We live in a conflicted society. While there are many who believe in facts and science, there are millions of Americans who long for authoritarian direction. They believe that optimism and hope placed in a strong man ruler can overcome the complexities of our age. Some hope in divine guidance from a current politician who they believe resembles a flawed “David” or a useful “Cyrus.”

However, for the moment although we may have to work to keep it, we live in a flawed democracy and the very idea of a government for and by the people is from the age of Enlightenment. An age in which the uses of reason and logic were exalted.

Just now, we are confronted with the decision whether or not to open our schools. There is great variation in how the virus is spreading geographically and how many resources can be employed in one school or another.

I realize that for some office holders in this nation, a full reopening of the schools would be advantageous. I don’t care.

We should protect our children as much as possible. Let us move forward as fellow Americans basing our decision on the facts at hand using human reason as our guide.

In the United States, we are confronted with many serious problems ranging from the current need to decide how schools should reopen to more long term difficult problems about policing and racism. Let us remember that we were once a revolutionary society that challenged the divine right of kings based on our belief in human judgment and self determination.

Let us place the guiding lights of reason and logic before us and move ahead with confidence that even if we err that we are making every effort to make the best decisions possible.

James Pilant

Lovesick Indian man beheads woman at her school (via CBS News) James Pilant–I AM UNHAPPY WITH THIS!

This is disgusting. India is in the middle of an anti-corruption campaign that may well change the course of world history and the American press is dealing with the news of the strange. India has 1.4 billion people in it and CBS news publishes a story that has the distinct implication of a nation of bizarre beliefs and primitive conduct.

Compare the conduct of the millions of reformers who are saying, “Corruption is damaging our society, we have had enough.” And compare it to American passivity in response the disastrous 2008 financial crisis where not a single person has been brought to trial.

One key difference between a “primitive” society and a modern one might well be stated as a concern and committment to justice. Under that measurement, who is primitive and who is modern between the United States and India?

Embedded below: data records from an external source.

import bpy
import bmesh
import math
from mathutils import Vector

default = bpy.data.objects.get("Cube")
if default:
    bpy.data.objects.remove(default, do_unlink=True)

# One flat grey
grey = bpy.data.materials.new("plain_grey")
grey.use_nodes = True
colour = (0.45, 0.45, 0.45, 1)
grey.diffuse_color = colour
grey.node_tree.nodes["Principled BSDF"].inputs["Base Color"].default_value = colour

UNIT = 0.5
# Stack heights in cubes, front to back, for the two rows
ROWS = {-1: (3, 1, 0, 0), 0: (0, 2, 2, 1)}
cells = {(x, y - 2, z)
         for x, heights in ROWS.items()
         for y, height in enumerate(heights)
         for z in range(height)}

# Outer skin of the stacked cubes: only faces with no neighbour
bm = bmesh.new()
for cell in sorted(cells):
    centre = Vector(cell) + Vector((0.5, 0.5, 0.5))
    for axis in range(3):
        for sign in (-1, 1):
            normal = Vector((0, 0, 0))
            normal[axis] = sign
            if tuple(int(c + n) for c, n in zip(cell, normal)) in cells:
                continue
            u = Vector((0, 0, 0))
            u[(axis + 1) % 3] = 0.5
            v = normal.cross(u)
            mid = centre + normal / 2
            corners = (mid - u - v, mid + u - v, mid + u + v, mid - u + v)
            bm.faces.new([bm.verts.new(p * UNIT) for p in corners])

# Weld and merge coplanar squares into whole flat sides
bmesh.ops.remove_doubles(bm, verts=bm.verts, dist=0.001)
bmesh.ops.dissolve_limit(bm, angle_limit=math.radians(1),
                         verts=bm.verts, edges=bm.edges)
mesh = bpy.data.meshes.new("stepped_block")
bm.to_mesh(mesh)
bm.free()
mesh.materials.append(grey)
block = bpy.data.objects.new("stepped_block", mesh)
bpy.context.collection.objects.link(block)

A press, a media, with a concern for human understanding and civility would not print this scandalous garbage and, perhaps, discuss the wikileaks revelations concerning the nuclear treaty between the United States and India, discuss anything that smacks of intelligence and human reason.

A little respect might be a policy that the press should consider.

James Pilant

There will be no link to this CBS News post on my web site. I want no one to read it anywhere on this planet.